──────── PROVIDED RECORDS ────────

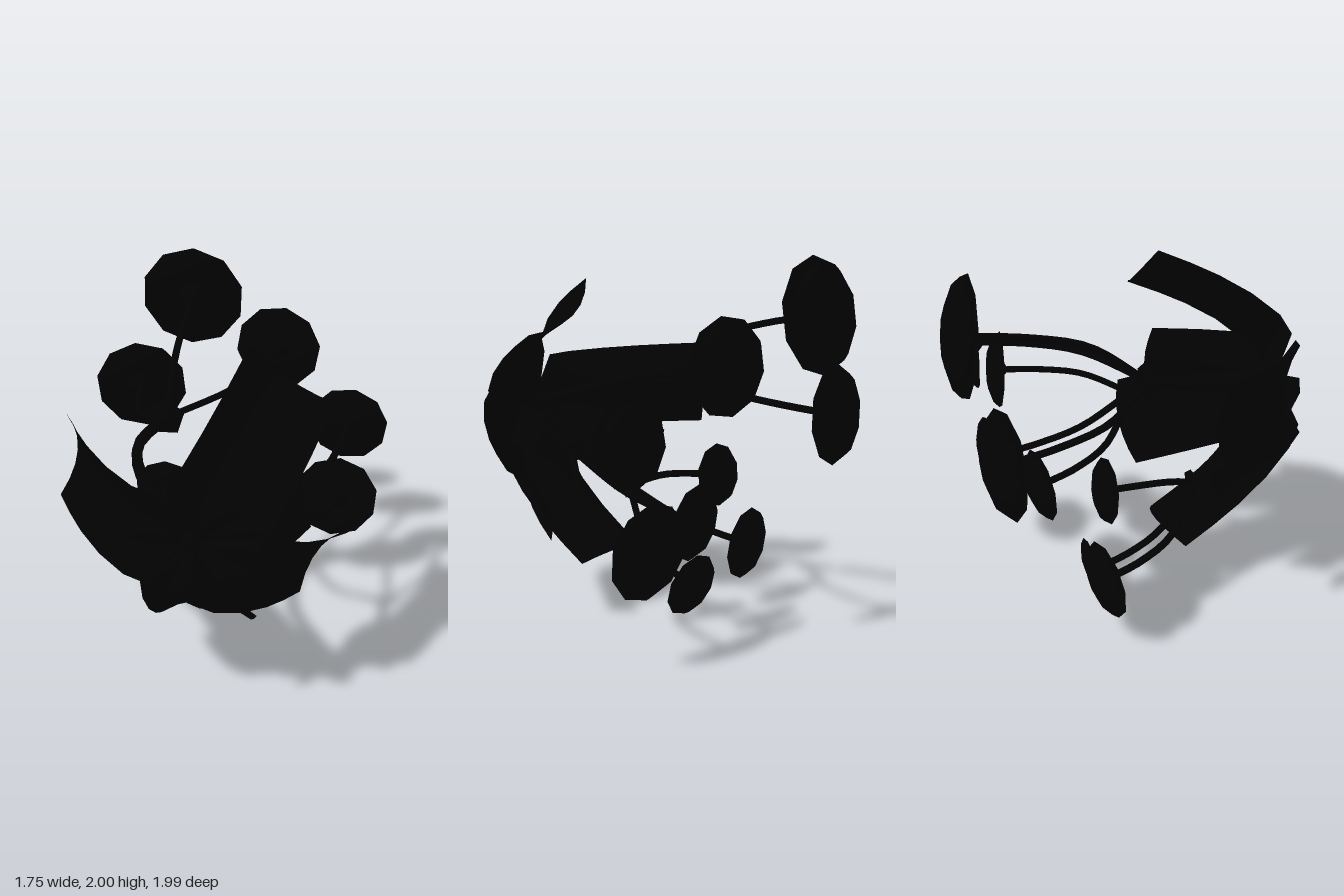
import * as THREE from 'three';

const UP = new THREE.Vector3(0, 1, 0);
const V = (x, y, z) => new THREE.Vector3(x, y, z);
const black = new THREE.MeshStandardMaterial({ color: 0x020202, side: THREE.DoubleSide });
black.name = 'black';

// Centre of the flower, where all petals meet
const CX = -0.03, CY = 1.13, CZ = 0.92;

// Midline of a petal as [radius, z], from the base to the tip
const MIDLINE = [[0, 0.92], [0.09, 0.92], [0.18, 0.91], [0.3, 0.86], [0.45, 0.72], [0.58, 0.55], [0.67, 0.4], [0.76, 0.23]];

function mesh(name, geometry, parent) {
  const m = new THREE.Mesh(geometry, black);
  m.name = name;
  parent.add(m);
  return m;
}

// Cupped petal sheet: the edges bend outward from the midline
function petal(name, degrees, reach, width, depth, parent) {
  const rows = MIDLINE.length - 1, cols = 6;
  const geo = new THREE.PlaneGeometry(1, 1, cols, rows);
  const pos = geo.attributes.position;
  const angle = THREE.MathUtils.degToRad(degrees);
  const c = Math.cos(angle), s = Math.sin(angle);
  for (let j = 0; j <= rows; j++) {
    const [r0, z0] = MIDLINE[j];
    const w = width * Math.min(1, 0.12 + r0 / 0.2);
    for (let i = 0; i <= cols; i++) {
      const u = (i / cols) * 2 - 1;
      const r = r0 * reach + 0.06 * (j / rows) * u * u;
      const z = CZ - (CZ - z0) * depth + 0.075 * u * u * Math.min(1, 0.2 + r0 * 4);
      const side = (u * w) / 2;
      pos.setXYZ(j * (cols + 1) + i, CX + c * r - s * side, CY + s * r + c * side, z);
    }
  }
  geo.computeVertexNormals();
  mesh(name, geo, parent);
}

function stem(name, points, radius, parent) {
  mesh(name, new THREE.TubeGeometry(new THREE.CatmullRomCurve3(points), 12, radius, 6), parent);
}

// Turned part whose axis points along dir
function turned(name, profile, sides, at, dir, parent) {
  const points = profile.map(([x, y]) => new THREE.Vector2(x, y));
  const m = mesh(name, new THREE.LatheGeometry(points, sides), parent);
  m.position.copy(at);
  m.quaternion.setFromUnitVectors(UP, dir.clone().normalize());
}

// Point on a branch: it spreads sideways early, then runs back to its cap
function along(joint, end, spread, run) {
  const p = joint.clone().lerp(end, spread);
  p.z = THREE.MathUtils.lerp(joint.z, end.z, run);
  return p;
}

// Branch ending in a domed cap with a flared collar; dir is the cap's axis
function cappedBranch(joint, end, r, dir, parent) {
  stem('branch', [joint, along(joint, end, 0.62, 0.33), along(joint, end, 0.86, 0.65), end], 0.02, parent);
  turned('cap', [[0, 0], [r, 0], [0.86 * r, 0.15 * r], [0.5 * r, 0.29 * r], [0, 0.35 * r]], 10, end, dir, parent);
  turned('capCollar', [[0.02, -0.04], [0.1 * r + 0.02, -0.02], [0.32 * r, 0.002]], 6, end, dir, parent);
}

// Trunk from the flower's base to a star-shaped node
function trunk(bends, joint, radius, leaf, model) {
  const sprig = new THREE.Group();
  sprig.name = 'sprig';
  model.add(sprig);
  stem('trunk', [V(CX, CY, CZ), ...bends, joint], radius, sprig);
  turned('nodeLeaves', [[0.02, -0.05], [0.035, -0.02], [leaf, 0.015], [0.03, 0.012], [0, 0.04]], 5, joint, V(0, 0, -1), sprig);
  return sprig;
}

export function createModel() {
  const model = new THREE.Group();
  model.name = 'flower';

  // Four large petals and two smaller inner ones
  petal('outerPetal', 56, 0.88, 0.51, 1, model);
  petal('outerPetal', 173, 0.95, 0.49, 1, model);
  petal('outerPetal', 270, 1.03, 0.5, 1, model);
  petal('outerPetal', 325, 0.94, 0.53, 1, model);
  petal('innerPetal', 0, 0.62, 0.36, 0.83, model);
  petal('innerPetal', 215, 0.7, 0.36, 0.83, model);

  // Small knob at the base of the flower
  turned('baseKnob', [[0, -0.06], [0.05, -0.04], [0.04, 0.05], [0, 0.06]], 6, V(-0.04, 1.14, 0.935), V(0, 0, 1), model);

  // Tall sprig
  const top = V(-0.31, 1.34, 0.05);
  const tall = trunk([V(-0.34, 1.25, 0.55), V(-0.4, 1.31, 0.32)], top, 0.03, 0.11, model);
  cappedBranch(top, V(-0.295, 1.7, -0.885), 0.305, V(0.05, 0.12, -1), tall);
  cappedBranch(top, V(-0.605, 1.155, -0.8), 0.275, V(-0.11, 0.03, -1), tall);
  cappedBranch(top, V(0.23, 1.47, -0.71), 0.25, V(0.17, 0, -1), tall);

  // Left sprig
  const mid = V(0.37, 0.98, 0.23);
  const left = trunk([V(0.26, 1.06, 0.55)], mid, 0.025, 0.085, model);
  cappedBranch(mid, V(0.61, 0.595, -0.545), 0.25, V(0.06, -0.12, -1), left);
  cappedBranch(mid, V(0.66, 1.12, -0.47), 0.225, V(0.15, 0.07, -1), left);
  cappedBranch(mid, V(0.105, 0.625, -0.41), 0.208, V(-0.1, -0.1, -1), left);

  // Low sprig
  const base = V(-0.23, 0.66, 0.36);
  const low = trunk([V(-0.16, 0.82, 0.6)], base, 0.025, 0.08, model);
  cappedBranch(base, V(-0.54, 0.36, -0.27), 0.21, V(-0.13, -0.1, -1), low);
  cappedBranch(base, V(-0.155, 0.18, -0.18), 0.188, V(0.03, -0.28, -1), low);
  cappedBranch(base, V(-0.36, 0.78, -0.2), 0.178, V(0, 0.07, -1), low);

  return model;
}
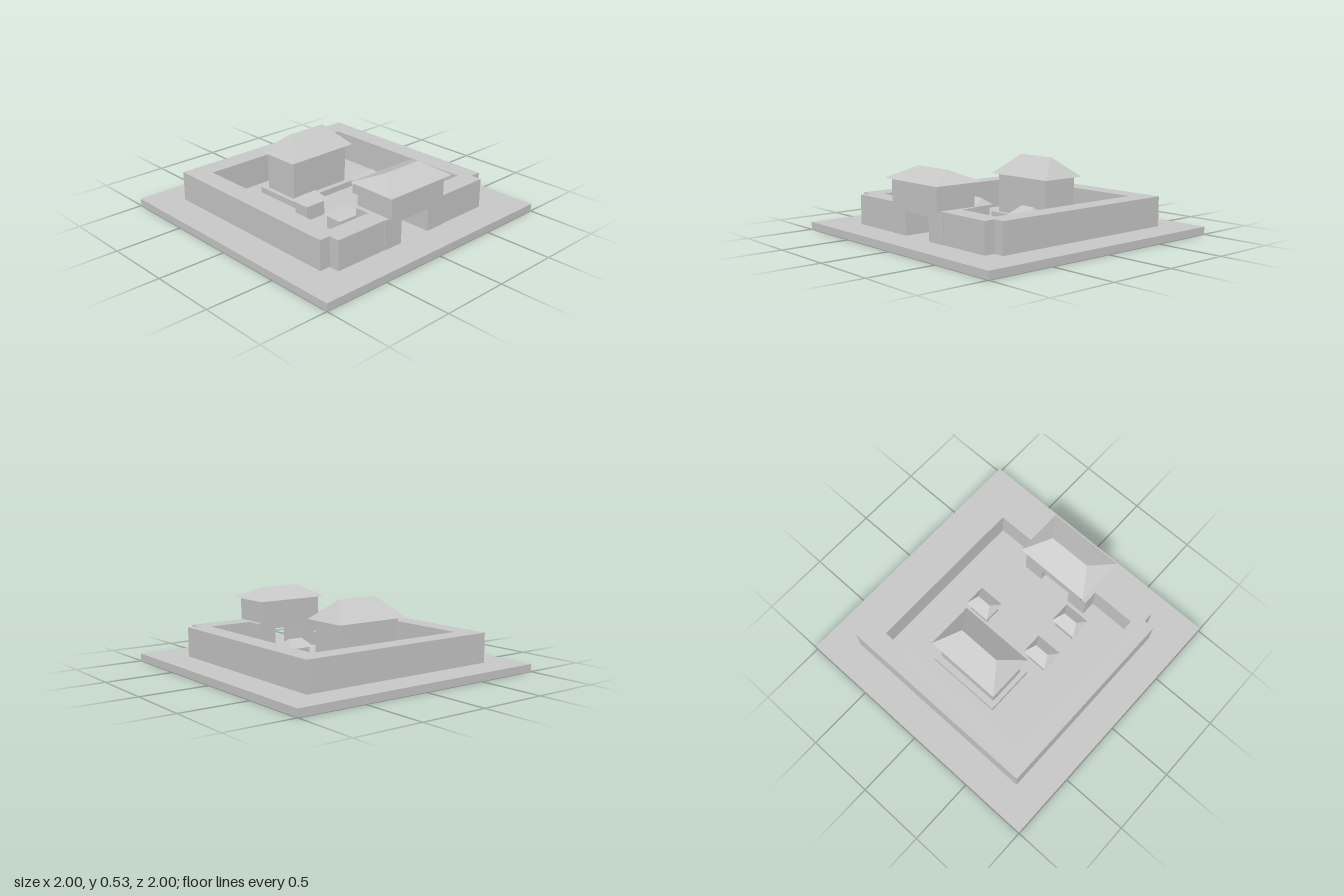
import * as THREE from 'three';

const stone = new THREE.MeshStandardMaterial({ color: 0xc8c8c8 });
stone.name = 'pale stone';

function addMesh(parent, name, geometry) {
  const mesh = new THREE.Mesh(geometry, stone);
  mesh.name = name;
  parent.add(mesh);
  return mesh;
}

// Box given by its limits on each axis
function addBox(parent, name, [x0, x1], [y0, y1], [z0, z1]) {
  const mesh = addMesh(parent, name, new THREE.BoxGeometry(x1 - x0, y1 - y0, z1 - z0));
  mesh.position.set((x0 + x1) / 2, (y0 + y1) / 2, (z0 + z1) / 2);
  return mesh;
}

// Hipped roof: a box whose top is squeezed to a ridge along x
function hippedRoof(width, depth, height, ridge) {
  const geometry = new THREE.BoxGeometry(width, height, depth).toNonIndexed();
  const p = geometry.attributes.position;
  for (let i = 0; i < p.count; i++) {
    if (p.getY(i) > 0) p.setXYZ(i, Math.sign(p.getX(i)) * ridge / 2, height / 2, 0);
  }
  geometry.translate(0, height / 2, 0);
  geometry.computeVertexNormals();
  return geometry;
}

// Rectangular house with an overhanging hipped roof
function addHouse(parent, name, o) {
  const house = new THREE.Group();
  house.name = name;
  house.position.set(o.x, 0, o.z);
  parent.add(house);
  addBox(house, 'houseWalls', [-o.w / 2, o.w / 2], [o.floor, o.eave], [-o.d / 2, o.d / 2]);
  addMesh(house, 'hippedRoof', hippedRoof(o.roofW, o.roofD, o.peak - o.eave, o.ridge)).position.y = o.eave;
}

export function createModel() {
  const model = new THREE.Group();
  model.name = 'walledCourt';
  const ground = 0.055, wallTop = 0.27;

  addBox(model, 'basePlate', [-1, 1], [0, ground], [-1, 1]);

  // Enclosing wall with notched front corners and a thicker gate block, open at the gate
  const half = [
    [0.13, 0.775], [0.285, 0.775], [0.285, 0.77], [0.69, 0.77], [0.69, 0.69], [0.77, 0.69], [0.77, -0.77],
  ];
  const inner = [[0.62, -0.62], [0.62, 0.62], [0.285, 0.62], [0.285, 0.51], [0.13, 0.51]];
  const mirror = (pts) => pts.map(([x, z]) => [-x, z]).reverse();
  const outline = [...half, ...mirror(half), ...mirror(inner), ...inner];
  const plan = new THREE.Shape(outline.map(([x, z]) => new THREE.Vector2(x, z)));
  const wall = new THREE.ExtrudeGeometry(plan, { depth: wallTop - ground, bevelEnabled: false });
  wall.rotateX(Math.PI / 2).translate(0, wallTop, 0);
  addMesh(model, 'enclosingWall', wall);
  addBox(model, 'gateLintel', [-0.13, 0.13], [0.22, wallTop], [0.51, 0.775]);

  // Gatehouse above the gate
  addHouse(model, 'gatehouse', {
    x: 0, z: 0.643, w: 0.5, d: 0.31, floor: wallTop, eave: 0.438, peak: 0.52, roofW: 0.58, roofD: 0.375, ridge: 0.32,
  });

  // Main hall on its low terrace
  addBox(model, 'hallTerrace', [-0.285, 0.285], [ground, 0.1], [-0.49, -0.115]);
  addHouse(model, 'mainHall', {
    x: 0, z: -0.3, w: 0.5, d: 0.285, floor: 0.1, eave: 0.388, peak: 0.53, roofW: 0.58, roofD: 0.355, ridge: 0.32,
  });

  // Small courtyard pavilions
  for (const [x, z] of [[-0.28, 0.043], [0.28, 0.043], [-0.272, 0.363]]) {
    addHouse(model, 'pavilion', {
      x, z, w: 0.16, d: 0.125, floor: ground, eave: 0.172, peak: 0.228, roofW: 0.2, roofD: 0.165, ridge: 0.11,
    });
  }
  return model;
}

────────

EXERCISE DIRECTIONS:
Nothing but the lines from the start of the records through the line holding "base to the tip" should be printed, exactly as written and with the pictures left out.

COMPLETED TASK:
import * as THREE from 'three';

const UP = new THREE.Vector3(0, 1, 0);
const V = (x, y, z) => new THREE.Vector3(x, y, z);
const black = new THREE.MeshStandardMaterial({ color: 0x020202, side: THREE.DoubleSide });
black.name = 'black';

// Centre of the flower, where all petals meet
const CX = -0.03, CY = 1.13, CZ = 0.92;

// Midline of a petal as [radius, z], from the base to the tip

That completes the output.